I started the Twitter Reply category so I would be able to reply to things I saw on Twitter that needed to be done outside of the 140 character limit. I’ve used it this way a few times, however, today usage is a little different. Although it incorporates Twitter and it’s going to take longer than 140 characters, I’m not actually replying to someone so much. Instead, I am bringing up an event that transpired on Twitter.
First, let me begin by saying how impressed I am with at least one of the developers — I’m guessing he’s a developer — working on the AWSPowerShell module. Last Wednesday, I tweeted that I had started and then stopped an EC2 instance using the Start-EC2Instance and Stop-EC2Instance cmdlets. I noticed a naming difference between identical parameters used by these two, complimentary cmdlets, as I mentioned in my Tweet.
— Tommy Maynard (@thetommymaynard) May 4, 2016

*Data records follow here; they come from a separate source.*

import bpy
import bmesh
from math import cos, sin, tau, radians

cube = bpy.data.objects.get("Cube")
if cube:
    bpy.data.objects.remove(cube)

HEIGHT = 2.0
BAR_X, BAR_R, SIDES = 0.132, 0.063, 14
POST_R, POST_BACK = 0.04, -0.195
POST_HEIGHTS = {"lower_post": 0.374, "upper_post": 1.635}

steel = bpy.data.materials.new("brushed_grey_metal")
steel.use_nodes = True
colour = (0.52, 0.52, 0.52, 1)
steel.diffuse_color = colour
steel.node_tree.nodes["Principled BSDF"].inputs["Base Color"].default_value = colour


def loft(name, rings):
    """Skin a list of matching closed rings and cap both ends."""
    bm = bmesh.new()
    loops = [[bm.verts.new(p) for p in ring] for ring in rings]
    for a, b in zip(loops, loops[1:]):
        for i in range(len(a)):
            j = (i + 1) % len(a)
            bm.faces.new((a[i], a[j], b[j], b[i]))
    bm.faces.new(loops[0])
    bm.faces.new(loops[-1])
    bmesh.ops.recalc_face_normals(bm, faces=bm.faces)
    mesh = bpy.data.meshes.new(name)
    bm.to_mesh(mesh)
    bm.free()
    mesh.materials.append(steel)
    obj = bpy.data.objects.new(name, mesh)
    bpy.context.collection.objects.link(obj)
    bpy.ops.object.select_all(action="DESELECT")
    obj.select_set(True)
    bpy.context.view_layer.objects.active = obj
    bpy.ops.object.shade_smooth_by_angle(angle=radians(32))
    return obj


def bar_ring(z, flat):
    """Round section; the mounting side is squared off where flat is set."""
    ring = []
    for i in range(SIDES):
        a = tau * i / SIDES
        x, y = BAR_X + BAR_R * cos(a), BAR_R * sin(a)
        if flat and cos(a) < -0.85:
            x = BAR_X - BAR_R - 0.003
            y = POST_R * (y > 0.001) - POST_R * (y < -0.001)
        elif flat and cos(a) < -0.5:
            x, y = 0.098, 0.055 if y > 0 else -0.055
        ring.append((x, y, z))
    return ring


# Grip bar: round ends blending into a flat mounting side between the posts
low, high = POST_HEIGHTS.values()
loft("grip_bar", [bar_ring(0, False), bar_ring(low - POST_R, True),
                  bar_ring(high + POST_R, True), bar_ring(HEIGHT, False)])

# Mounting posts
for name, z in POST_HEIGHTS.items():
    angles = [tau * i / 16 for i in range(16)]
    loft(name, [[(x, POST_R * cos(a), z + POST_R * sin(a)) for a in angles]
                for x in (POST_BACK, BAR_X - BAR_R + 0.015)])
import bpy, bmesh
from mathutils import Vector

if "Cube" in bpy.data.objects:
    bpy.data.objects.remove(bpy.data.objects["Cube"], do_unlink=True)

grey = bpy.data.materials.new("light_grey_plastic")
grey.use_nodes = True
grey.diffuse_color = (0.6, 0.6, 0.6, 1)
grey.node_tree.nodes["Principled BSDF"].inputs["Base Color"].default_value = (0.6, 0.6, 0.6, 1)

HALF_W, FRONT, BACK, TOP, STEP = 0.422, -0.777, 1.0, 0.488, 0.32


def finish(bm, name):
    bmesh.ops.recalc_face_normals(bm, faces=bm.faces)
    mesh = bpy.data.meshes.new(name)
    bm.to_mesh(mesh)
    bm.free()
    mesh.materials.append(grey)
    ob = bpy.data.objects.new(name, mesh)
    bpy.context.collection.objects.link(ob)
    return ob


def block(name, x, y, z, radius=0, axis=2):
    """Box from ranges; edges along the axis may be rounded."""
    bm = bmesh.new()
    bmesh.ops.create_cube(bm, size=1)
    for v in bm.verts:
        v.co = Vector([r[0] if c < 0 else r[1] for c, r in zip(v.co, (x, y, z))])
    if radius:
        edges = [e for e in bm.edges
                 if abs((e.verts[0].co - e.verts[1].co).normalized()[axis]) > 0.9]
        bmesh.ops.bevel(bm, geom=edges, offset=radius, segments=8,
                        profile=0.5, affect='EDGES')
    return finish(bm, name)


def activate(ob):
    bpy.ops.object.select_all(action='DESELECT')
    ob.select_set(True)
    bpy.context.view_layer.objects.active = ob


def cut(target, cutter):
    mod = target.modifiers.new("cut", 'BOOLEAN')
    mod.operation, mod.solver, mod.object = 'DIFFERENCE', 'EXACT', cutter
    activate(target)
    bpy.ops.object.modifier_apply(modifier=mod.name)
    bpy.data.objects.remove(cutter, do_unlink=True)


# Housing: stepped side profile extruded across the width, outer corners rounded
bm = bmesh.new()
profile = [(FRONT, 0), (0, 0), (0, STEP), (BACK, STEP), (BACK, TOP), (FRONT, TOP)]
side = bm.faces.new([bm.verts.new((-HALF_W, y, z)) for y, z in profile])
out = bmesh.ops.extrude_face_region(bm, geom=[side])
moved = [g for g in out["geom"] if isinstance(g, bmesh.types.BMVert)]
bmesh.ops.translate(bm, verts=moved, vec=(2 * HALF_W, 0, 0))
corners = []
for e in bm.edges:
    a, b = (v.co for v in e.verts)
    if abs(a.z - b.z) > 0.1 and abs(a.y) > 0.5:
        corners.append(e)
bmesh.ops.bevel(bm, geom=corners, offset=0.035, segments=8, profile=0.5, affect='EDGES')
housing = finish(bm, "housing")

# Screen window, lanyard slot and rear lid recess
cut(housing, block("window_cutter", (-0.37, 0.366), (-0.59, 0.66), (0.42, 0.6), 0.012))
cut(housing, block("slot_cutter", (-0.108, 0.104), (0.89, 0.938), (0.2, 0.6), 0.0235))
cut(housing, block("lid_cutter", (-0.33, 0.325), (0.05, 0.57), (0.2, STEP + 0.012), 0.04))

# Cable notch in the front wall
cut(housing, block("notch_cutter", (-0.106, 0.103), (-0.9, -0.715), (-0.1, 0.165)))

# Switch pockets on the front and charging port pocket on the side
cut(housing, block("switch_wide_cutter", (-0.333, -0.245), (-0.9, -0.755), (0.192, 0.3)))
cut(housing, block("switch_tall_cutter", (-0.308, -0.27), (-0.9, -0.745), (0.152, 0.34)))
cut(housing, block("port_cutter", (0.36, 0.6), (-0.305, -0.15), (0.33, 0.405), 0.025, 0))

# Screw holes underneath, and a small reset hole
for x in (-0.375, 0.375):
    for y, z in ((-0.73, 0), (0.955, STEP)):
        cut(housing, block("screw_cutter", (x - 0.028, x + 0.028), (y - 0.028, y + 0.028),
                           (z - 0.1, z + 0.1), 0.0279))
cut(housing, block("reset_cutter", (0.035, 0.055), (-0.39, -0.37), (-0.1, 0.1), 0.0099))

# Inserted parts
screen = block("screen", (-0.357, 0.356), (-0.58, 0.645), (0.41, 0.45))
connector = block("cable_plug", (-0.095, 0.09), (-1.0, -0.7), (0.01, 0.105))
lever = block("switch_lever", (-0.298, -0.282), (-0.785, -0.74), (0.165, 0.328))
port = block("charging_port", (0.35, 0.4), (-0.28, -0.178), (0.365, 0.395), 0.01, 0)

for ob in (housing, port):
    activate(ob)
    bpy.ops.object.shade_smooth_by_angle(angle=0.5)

Steve Roberts — a complete stranger to me — replies to my tweet as he must follow the #AWS hashtag. The part the sticks out is that he wrote, “…Fixing…,” as if he was going to correct this difference. Hilarious, right?
@thetommymaynard oops, that was us trying to indicate it could take reservation collections as well as instance ids. Fixing…
— Steve Roberts (@bellevuesteve) May 5, 2016
Cut to just over 24 hours later and it’s fixed. I downloaded the newest version of the module, installed it, and tested it. It was fixed. The complimentary cmdlets now use the same, -InstanceId parameter.
@thetommymaynard FYI, fix released in version 188.8.131.52 today.
— Steve Roberts (@bellevuesteve) May 6, 2016
Did that really just happen? For all I knew, this Steve guy was messing with me, but no, my Tweet really did initiate a (very minor) fix included in the newest version of the AWSPowerShell module. That’s a first. Well, I’ve found a new problem. Maybe I can get that one fixed, too. I’ll be writing about that in an upcoming post and will link it from here, as soon as it’s complete.